PROBLEM TO SOLVE >> When a line below contains the word "gold", copy that line.

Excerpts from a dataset
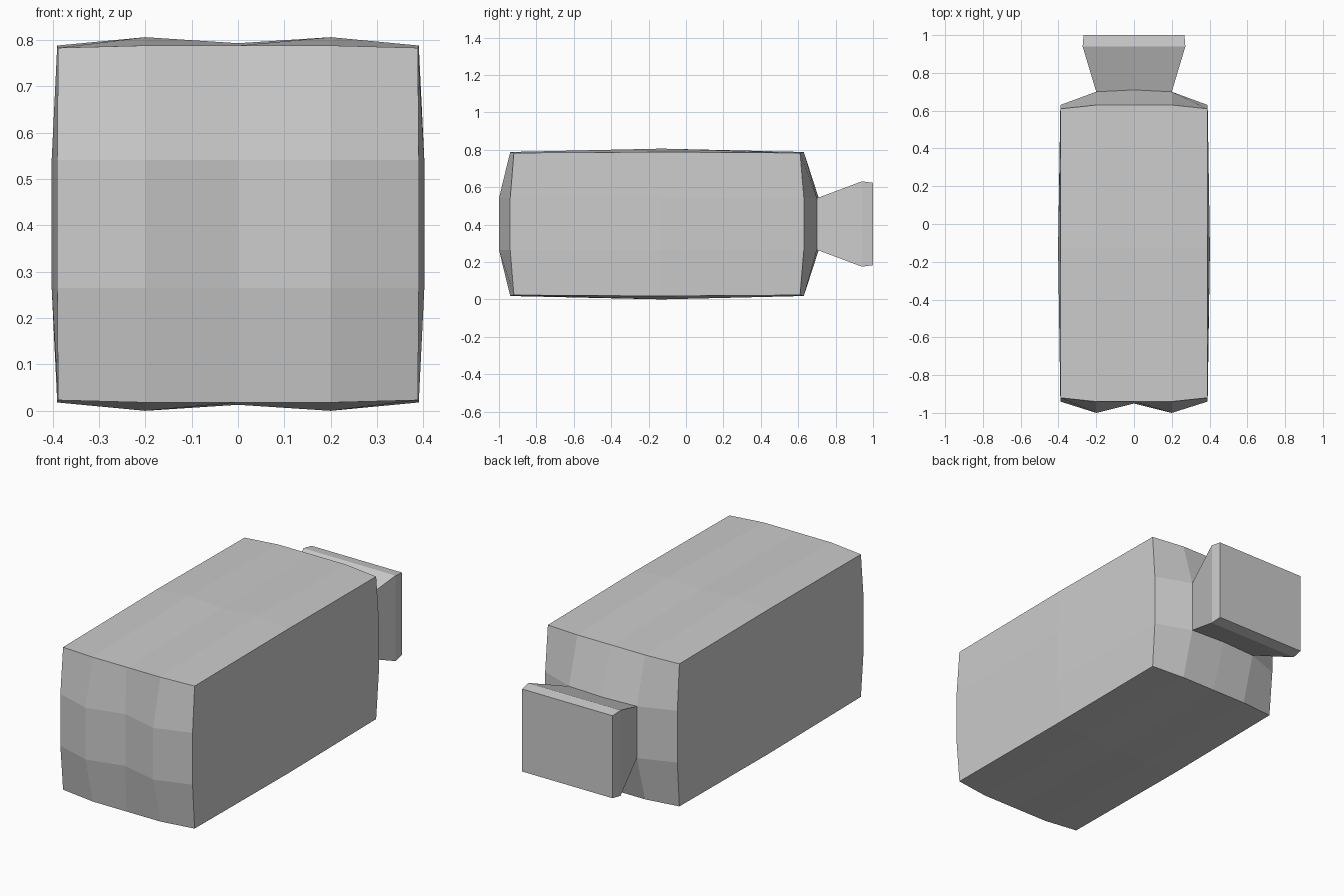
import bpy, bmesh
from mathutils import Vector

if "Cube" in bpy.data.objects:
    bpy.data.objects.remove(bpy.data.objects["Cube"])

CZ = 0.403                       # mid height
X, Z, YF, YB, YM = 0.388, 0.38, -0.92, 0.61, -0.13

bm = bmesh.new()

# Body: box cut into a coarse grid
bmesh.ops.create_cube(bm, size=2)
for v in bm.verts:
    v.co = Vector((v.co.x * X, YF if v.co.y < 0 else YB, CZ + v.co.z * Z))
cuts = [((x, 0, 0), (1, 0, 0)) for x in (-0.2, 0, 0.2)]
cuts += [((0, YM, 0), (0, 1, 0))]
cuts += [((0, 0, CZ + z), (0, 0, 1)) for z in (-0.138, 0.138)]
for co, no in cuts:
    bmesh.ops.bisect_plane(bm, geom=bm.verts[:] + bm.edges[:] + bm.faces[:],
                           dist=1e-5, plane_co=co, plane_no=no)

# Bulge each side: corners least, edges a little, face interiors most
for v in bm.verts:
    x, y, z = v.co.x, v.co.y, v.co.z - CZ
    ex, ez = abs(x) > X - 0.01, abs(z) > Z - 0.01
    ey = y < YF + 0.01 or y > YB - 0.01
    mid = abs(x) < 0.01
    n = 3 - (ex + ey + ez)       # how many directions are interior
    if ex:
        v.co.x = (0.388, 0.39, 0.402)[n] * (1 if x > 0 else -1)
    if ez:
        h = (0.38, 0.385, 0.39 if mid else 0.403)[n]
        v.co.z = CZ + h * (1 if z > 0 else -1)
    if ey:
        if y < 0:
            v.co.y = (-0.92, -0.94, -0.95 if mid else -1.0)[n]
        else:
            v.co.y = (0.61, 0.63, 0.71 if mid else 0.70)[n]

# Flared end block: extrude the middle faces of the back twice
faces = []
for f in bm.faces:
    c = f.calc_center_median()
    if c.y > 0.69 and abs(c.x) < 0.2 and abs(c.z - CZ) < 0.1:
        faces.append(f)
for y, hx, hz in ((0.94, 0.272, 0.228), (1.0, 0.267, 0.22)):
    old = faces
    geom = bmesh.ops.extrude_face_region(bm, geom=old)["geom"]
    faces = [g for g in geom if isinstance(g, bmesh.types.BMFace)]
    bmesh.ops.delete(bm, geom=[f for f in old if f.is_valid], context='FACES')
    for v in {v for f in faces for v in f.verts}:
        sx = 0 if abs(v.co.x) < 0.01 else (1 if v.co.x > 0 else -1)
        v.co = Vector((sx * hx, y, CZ + (hz if v.co.z > CZ else -hz)))

bmesh.ops.recalc_face_normals(bm, faces=bm.faces[:])
mesh = bpy.data.meshes.new("body_with_flared_end")
bm.to_mesh(mesh)
bm.free()
obj = bpy.data.objects.new("body_with_flared_end", mesh)
bpy.context.collection.objects.link(obj)
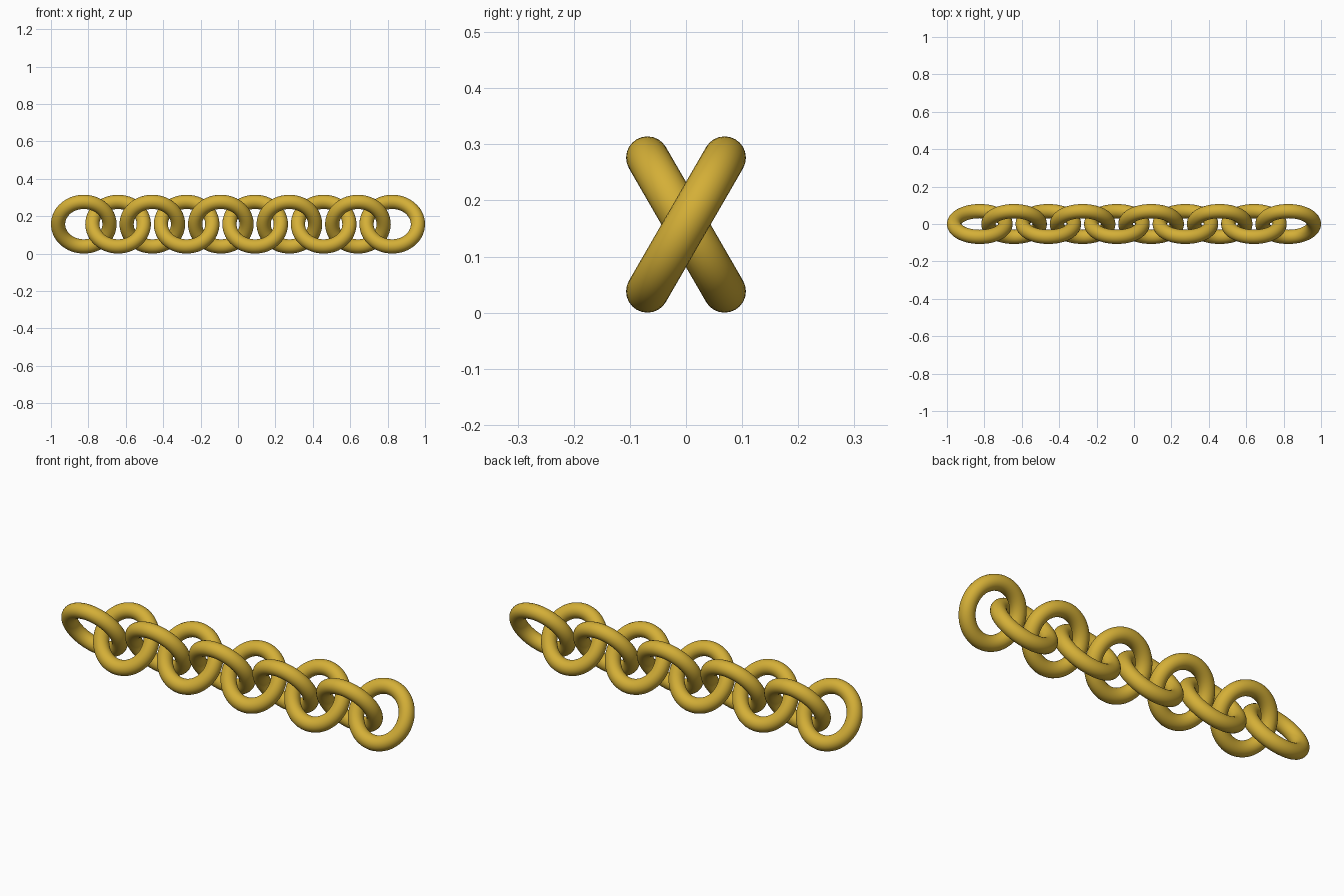
import bpy
import math

if "Cube" in bpy.data.objects:
    bpy.data.objects.remove(bpy.data.objects["Cube"])

LINKS = 10
RING = 0.1375      # centre line radius of a link
TUBE = 0.038       # thickness radius of a link
TILT = math.radians(30)
SPAN = 1.0 - RING - TUBE
HEIGHT = RING * math.cos(TILT) + TUBE

gold = bpy.data.materials.new("gold")
gold.diffuse_color = (0.659, 0.429, 0.038, 1)
gold.use_nodes = True
gold.node_tree.nodes["Principled BSDF"].inputs["Base Color"].default_value = gold.diffuse_color

# Interlocking round links, leaning alternately backward and forward
for i in range(LINKS):
    x = -SPAN + 2 * SPAN * i / (LINKS - 1)
    lean = TILT if i % 2 == 0 else -TILT
    bpy.ops.mesh.primitive_torus_add(
        major_radius=RING, minor_radius=TUBE,
        major_segments=64, minor_segments=24,
        location=(x, 0, HEIGHT), rotation=(math.pi / 2 + lean, 0, 0))
    link = bpy.context.object
    link.name = f"chain_link_{i + 1}"
    link.data.materials.append(gold)
    bpy.ops.object.shade_smooth()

RESPONSE TO THIS TASK >>
gold = bpy.data.materials.new("gold")
gold.diffuse_color = (0.659, 0.429, 0.038, 1)
gold.use_nodes = True
gold.node_tree.nodes["Principled BSDF"].inputs["Base Color"].default_value = gold.diffuse_color
    link.data.materials.append(gold)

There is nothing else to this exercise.